■ REQUIRED WORK: Tell how many lines in the data contain the word "loft", and leave out everything else.

■ SUPPLIED MATERIAL:
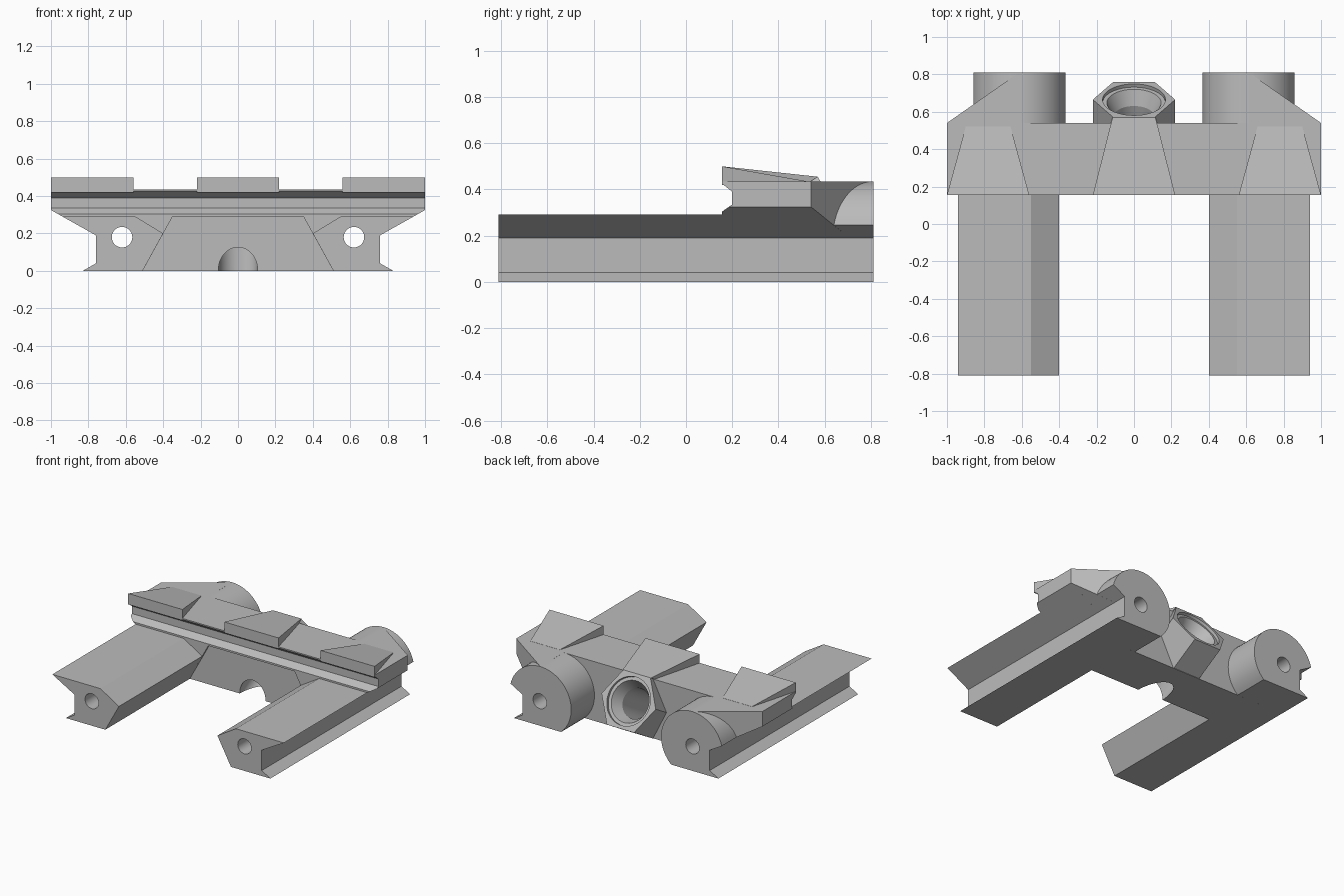
import bpy, bmesh, math
from mathutils import Vector

if "Cube" in bpy.data.objects:
    bpy.data.objects.remove(bpy.data.objects["Cube"], do_unlink=True)

grey = bpy.data.materials.new("plain grey")
grey.use_nodes = True
grey.diffuse_color = (0.5, 0.5, 0.5, 1)
grey.node_tree.nodes["Principled BSDF"].inputs["Base Color"].default_value = (0.5, 0.5, 0.5, 1)


def loft(name, *rings):
    """Closed solid through rings of equal point count."""
    bm = bmesh.new()
    loops = [[bm.verts.new(p) for p in ring] for ring in rings]
    n = len(loops[0])
    for a, b in zip(loops, loops[1:]):
        for i in range(n):
            j = (i + 1) % n
            bm.faces.new((a[i], a[j], b[j], b[i]))
    bm.faces.new(loops[0])
    bm.faces.new(loops[-1])
    bmesh.ops.remove_doubles(bm, verts=bm.verts[:], dist=1e-5)
    bmesh.ops.recalc_face_normals(bm, faces=bm.faces[:])
    mesh = bpy.data.meshes.new(name)
    bm.to_mesh(mesh)
    bm.free()
    mesh.materials.append(grey)
    obj = bpy.data.objects.new(name, mesh)
    bpy.context.collection.objects.link(obj)
    return obj


def prism(name, outline, y0, y1, side=1):
    """Extrude an (x, z) outline along y; y1 may depend on x."""
    end = y1 if callable(y1) else (lambda x: y1)
    return loft(name, [(side * x, y0, z) for x, z in outline],
                [(side * x, end(x), z) for x, z in outline])


# Tilted socket axis
TILT = math.radians(30)
AXIS = Vector((0, math.cos(TILT), math.sin(TILT)))
UP = Vector((0, -math.sin(TILT), math.cos(TILT)))
MOUTH = Vector((0, 0.665, 0.29))


def axial(name, sides, *steps):
    """Turned solid on the socket axis from (offset, radius) steps."""
    angles = [math.tau * i / sides for i in range(sides)]
    return loft(name, *[[MOUTH + AXIS * d + r * (Vector((math.cos(a), 0, 0)) + UP * math.sin(a))
                         for a in angles] for d, r in steps])


def cut(obj, *cutters):
    bpy.context.view_layer.objects.active = obj
    for c in cutters:
        m = obj.modifiers.new("cut", "BOOLEAN")
        m.operation, m.solver, m.object = "DIFFERENCE", "EXACT", c
        bpy.ops.object.modifier_apply(modifier=m.name)


# Cutters
def bore(side):
    pts = [(0.62 + 0.055 * math.cos(math.tau * i / 32), 0.18 + 0.055 * math.sin(math.tau * i / 32))
           for i in range(32)]
    return prism("bore_cutter", pts, -1, 1, side)


bores = {s: bore(s) for s in (1, -1)}
groove_yz = [(0.1, 0.264), (0.2, 0.335), (0.2, 0.39), (0.1, 0.47)]
groove_yz[0] = (0.1, 0.265)
groove = loft("groove_cutter", *[[(x, y, z) for y, z in groove_yz] for x in (-1.2, 1.2)])
recess = prism("web_cutter", [(-0.51, 0), (-0.35, 0.29), (0.35, 0.29), (0.51, 0),
                              (0.51, -0.1), (-0.51, -0.1)], 0.1, 0.17)
channel = axial("channel_cutter", 48, (-0.9, 0.105), (-0.1, 0.105), (-0.02, 0.145),
                (-0.02, 0.168), (0.05, 0.168))

parts = []

# Cross beam with dovetail groove and recessed web
half = [(0.83, 0), (0.76, 0.04), (0.76, 0.19), (1, 0.325), (1, 0.435)]
body = prism("cross_beam", half + [(-x, z) for x, z in reversed(half)], 0.155, 0.54)
cut(body, groove, recess, bores[1], bores[-1], channel)
parts.append(body)

# Hexagonal socket
socket = axial("hex_socket", 6, (-0.25, 0.22), (0, 0.22))
cut(socket, channel)
parts.append(socket)

# Centre ramp
ramp_yz = [(0.155, 0.42), (0.155, 0.5), (0.57, 0.455), (0.54, 0.435)]
ramp_half = [0.22, 0.22, 0.115, 0.12]
ramp = loft("centre_ramp", *[[(s * w, y, z) for w, (y, z) in zip(ramp_half, ramp_yz)]
                             for s in (-1, 1)])
cut(ramp, channel)
parts.append(ramp)

arm_outline = [(0.51, 0), (0.83, 0), (0.76, 0.04), (0.76, 0.19),
               (0.94, 0.291), (0.55, 0.291), (0.4, 0.2)]
wing_outline = [(0.615, 0.435), (1, 0.435), (1, 0.325), (0.76, 0.19), (0.615, 0.19)]
arc = [math.radians(14 + (227.7 - 14) * i / 40) for i in range(41)]
boss_outline = [(0.615 + 0.25 * math.cos(a), 0.185 + 0.25 * math.sin(a)) for a in arc]
boss_outline += [(0.83, 0), (0.76, 0.04), (0.76, 0.19)]

for side, label in ((1, "left"), (-1, "right")):
    # Arm, rounded rear boss and chamfered wing
    arm = prism(label + "_arm", arm_outline, -0.81, 0.54, side)
    boss = prism(label + "_rear_boss", boss_outline, 0.54, 0.81, side)
    wing = prism(label + "_wing", wing_outline, 0.54, lambda x: 0.54 + 0.7 * (1 - x), side)
    for obj in (arm, boss, wing):
        cut(obj, bores[side])
    # Side ramp, fading into the beam top
    side_ramp = loft(label + "_ramp", *[
        [(side * a, 0.155, 0.42), (side * a, 0.155, 0.5), (side * b, 0.52, 0.436),
         (side * b, 0.52, 0.42)] for a, b in ((0.56, 0.66), (1, 0.9))])
    parts += [arm, boss, wing, side_ramp]

for c in (groove, recess, channel, *bores.values()):
    bpy.data.objects.remove(c, do_unlink=True)

# Smooth the round surfaces, keep edges crisp
bpy.ops.object.select_all(action="DESELECT")
for obj in parts:
    obj.select_set(True)
bpy.context.view_layer.objects.active = body
bpy.ops.object.shade_smooth_by_angle(angle=math.radians(20))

■ TASK OUTPUT: 6